(Collected data)
◆ ◆ ◆ ◆
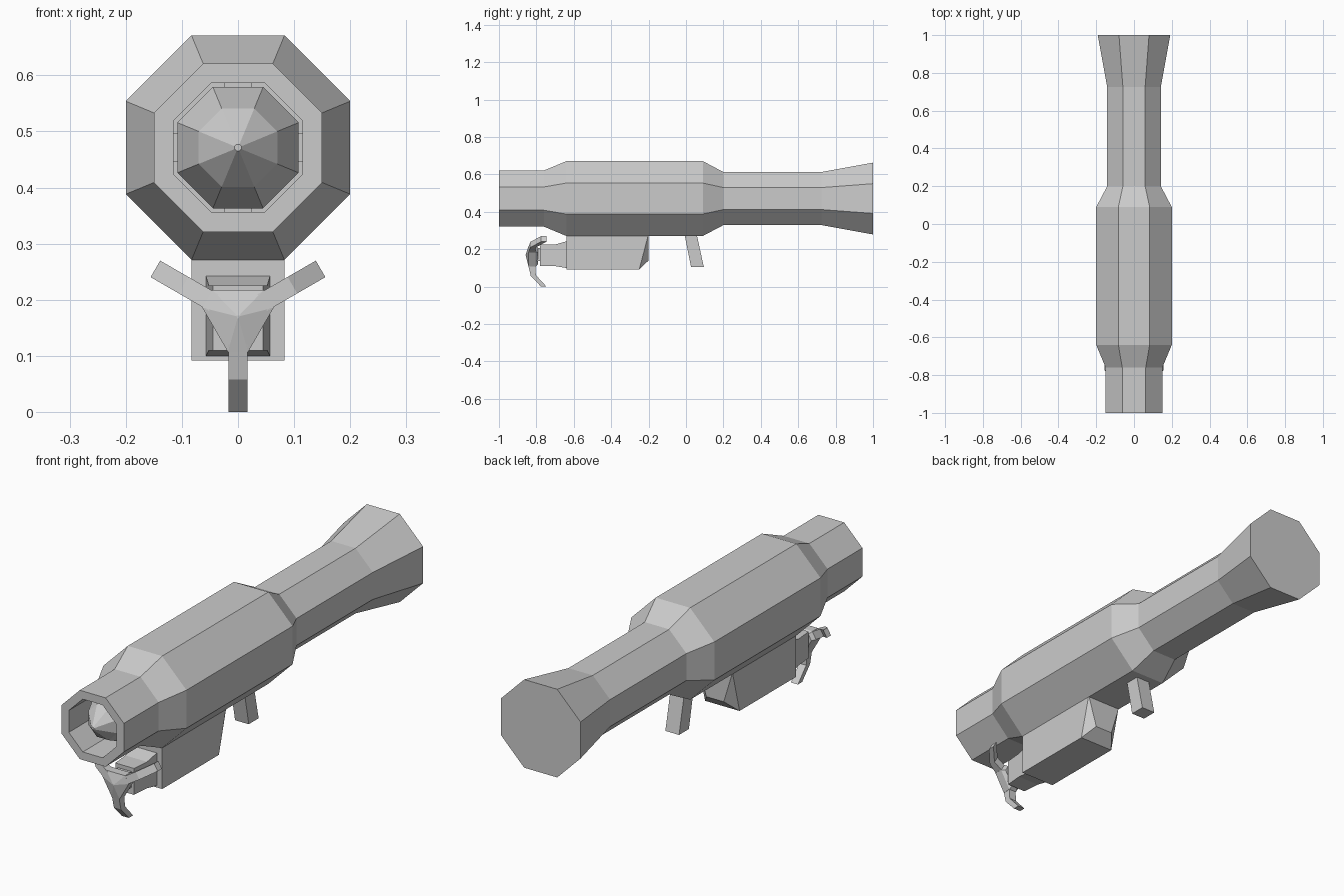
import bpy, bmesh
from math import sin, cos, pi, radians

if "Cube" in bpy.data.objects:
    bpy.data.objects.remove(bpy.data.objects["Cube"])

AXIS_Z = 0.471   # height of the tube axis
HUB_Z = 0.17     # height of the grapple axis


def loft(name, rings):
    """Skin a list of equal-length point rings and cap both ends."""
    bm = bmesh.new()
    rows = [[bm.verts.new(p) for p in ring] for ring in rings]
    n = len(rows[0])
    for a, b in zip(rows, rows[1:]):
        for i in range(n):
            j = (i + 1) % n
            bm.faces.new((a[i], a[j], b[j], b[i]))
    bm.faces.new(rows[0])
    bm.faces.new(rows[-1])
    bmesh.ops.recalc_face_normals(bm, faces=bm.faces)
    mesh = bpy.data.meshes.new(name)
    bm.to_mesh(mesh)
    bm.free()
    obj = bpy.data.objects.new(name, mesh)
    bpy.context.collection.objects.link(obj)
    return obj


def octagon(y, apothem):
    r = apothem / cos(pi / 8)
    return [(r * cos(pi / 8 + k * pi / 4), y, AXIS_Z + r * sin(pi / 8 + k * pi / 4))
            for k in range(8)]


def rect(y, hw, z0, z1, hw_top=None, y_top=None):
    t = hw if hw_top is None else hw_top
    yt = y if y_top is None else y_top
    return [(-hw, y, z0), (hw, y, z0), (t, yt, z1), (-t, yt, z1)]


def polar(r, side, y, ang):
    """Point at radius r and sideways offset on the grapple axis."""
    return (r * cos(ang) - side * sin(ang), y, HUB_Z + r * sin(ang) + side * cos(ang))


# Launch tube with flared, closed rear and a hollow muzzle
loft("launch_tube", [octagon(y, a) for y, a in (
    (1.0, 0.192), (0.725, 0.142), (0.2, 0.142), (0.09, 0.2), (-0.64, 0.2),
    (-0.76, 0.15), (-1.0, 0.15), (-1.0, 0.115), (-0.62, 0.115))])

# Warhead inside the muzzle, with four guide tabs
loft("warhead", [octagon(y, a) for y, a in (
    (-1.0, 0.006), (-0.93, 0.07), (-0.84, 0.108), (-0.63, 0.108))])
for k in range(4):
    c, s = round(cos(k * pi / 2)), round(sin(k * pi / 2))
    tab = [(0.09, -0.025), (0.116, -0.025), (0.116, 0.025), (0.09, 0.025)]
    loft(f"warhead_tab_{k}", [[(r * c - w * s, y, AXIS_Z + r * s + w * c) for r, w in tab]
                              for y in (-0.80, -0.65)])

# Under-barrel housing with chamfered rear
loft("grapple_housing", [
    rect(-0.64, 0.083, 0.092, 0.275),
    rect(-0.25, 0.083, 0.092, 0.275, y_top=-0.202),
    rect(-0.20, 0.042, 0.14, 0.275, hw_top=0.083)])

# Stepped neck carrying the grapple
loft("grapple_neck", [
    rect(-0.63, 0.058, 0.098, 0.245),
    rect(-0.70, 0.052, 0.11, 0.225),
    rect(-0.78, 0.045, 0.11, 0.225)])
loft("grapple_shaft", [rect(-0.77, 0.032, 0.138, 0.208), rect(-0.81, 0.032, 0.138, 0.208)])

# Three-armed hub and its bent prongs
angles = [radians(a) for a in (30, 150, 270)]
loft("grapple_hub", [[polar(0.063 * f, s * f, y, a) for a in angles for s in (-0.018, 0.018)]
                     for y, f in ((-0.79, 0.8), (-0.805, 1.0), (-0.842, 1.0), (-0.857, 0.05))])
for k, a in enumerate(angles):
    loft(f"grapple_prong_{k}", [
        [polar(r, -0.017, yf, a), polar(r, 0.017, yf, a),
         polar(r2, 0.017, yb, a), polar(r2, -0.017, yb, a)]
        for r, yf, r2, yb in ((0.05, -0.845, 0.05, -0.805), (0.112, -0.83, 0.108, -0.803),
                              (0.17, -0.775, 0.17, -0.746))])

# Slanted grip
loft("grip", [[(x, y0, z), (x, y1, z), (x, y3, 0.106), (x, y2, 0.106)]
              for z, y0, y1, y2, y3 in ((0.29, -0.01, 0.055, 0.027, 0.095),)
              for x in (-0.033, 0.033)])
◆ ◆ ◆ ◆
▸ Directions
Quote all the lines above exactly as given. Do not include the pictures.

▸ Solved problem
import bpy, bmesh
from math import sin, cos, pi, radians

if "Cube" in bpy.data.objects:
    bpy.data.objects.remove(bpy.data.objects["Cube"])

AXIS_Z = 0.471   # height of the tube axis
HUB_Z = 0.17     # height of the grapple axis


def loft(name, rings):
    """Skin a list of equal-length point rings and cap both ends."""
    bm = bmesh.new()
    rows = [[bm.verts.new(p) for p in ring] for ring in rings]
    n = len(rows[0])
    for a, b in zip(rows, rows[1:]):
        for i in range(n):
            j = (i + 1) % n
            bm.faces.new((a[i], a[j], b[j], b[i]))
    bm.faces.new(rows[0])
    bm.faces.new(rows[-1])
    bmesh.ops.recalc_face_normals(bm, faces=bm.faces)
    mesh = bpy.data.meshes.new(name)
    bm.to_mesh(mesh)
    bm.free()
    obj = bpy.data.objects.new(name, mesh)
    bpy.context.collection.objects.link(obj)
    return obj


def octagon(y, apothem):
    r = apothem / cos(pi / 8)
    return [(r * cos(pi / 8 + k * pi / 4), y, AXIS_Z + r * sin(pi / 8 + k * pi / 4))
            for k in range(8)]


def rect(y, hw, z0, z1, hw_top=None, y_top=None):
    t = hw if hw_top is None else hw_top
    yt = y if y_top is None else y_top
    return [(-hw, y, z0), (hw, y, z0), (t, yt, z1), (-t, yt, z1)]


def polar(r, side, y, ang):
    """Point at radius r and sideways offset on the grapple axis."""
    return (r * cos(ang) - side * sin(ang), y, HUB_Z + r * sin(ang) + side * cos(ang))


# Launch tube with flared, closed rear and a hollow muzzle
loft("launch_tube", [octagon(y, a) for y, a in (
    (1.0, 0.192), (0.725, 0.142), (0.2, 0.142), (0.09, 0.2), (-0.64, 0.2),
    (-0.76, 0.15), (-1.0, 0.15), (-1.0, 0.115), (-0.62, 0.115))])

# Warhead inside the muzzle, with four guide tabs
loft("warhead", [octagon(y, a) for y, a in (
    (-1.0, 0.006), (-0.93, 0.07), (-0.84, 0.108), (-0.63, 0.108))])
for k in range(4):
    c, s = round(cos(k * pi / 2)), round(sin(k * pi / 2))
    tab = [(0.09, -0.025), (0.116, -0.025), (0.116, 0.025), (0.09, 0.025)]
    loft(f"warhead_tab_{k}", [[(r * c - w * s, y, AXIS_Z + r * s + w * c) for r, w in tab]
                              for y in (-0.80, -0.65)])

# Under-barrel housing with chamfered rear
loft("grapple_housing", [
    rect(-0.64, 0.083, 0.092, 0.275),
    rect(-0.25, 0.083, 0.092, 0.275, y_top=-0.202),
    rect(-0.20, 0.042, 0.14, 0.275, hw_top=0.083)])

# Stepped neck carrying the grapple
loft("grapple_neck", [
    rect(-0.63, 0.058, 0.098, 0.245),
    rect(-0.70, 0.052, 0.11, 0.225),
    rect(-0.78, 0.045, 0.11, 0.225)])
loft("grapple_shaft", [rect(-0.77, 0.032, 0.138, 0.208), rect(-0.81, 0.032, 0.138, 0.208)])

# Three-armed hub and its bent prongs
angles = [radians(a) for a in (30, 150, 270)]
loft("grapple_hub", [[polar(0.063 * f, s * f, y, a) for a in angles for s in (-0.018, 0.018)]
                     for y, f in ((-0.79, 0.8), (-0.805, 1.0), (-0.842, 1.0), (-0.857, 0.05))])
for k, a in enumerate(angles):
    loft(f"grapple_prong_{k}", [
        [polar(r, -0.017, yf, a), polar(r, 0.017, yf, a),
         polar(r2, 0.017, yb, a), polar(r2, -0.017, yb, a)]
        for r, yf, r2, yb in ((0.05, -0.845, 0.05, -0.805), (0.112, -0.83, 0.108, -0.803),
                              (0.17, -0.775, 0.17, -0.746))])

# Slanted grip
loft("grip", [[(x, y0, z), (x, y1, z), (x, y3, 0.106), (x, y2, 0.106)]
              for z, y0, y1, y2, y3 in ((0.29, -0.01, 0.055, 0.027, 0.095),)
              for x in (-0.033, 0.033)])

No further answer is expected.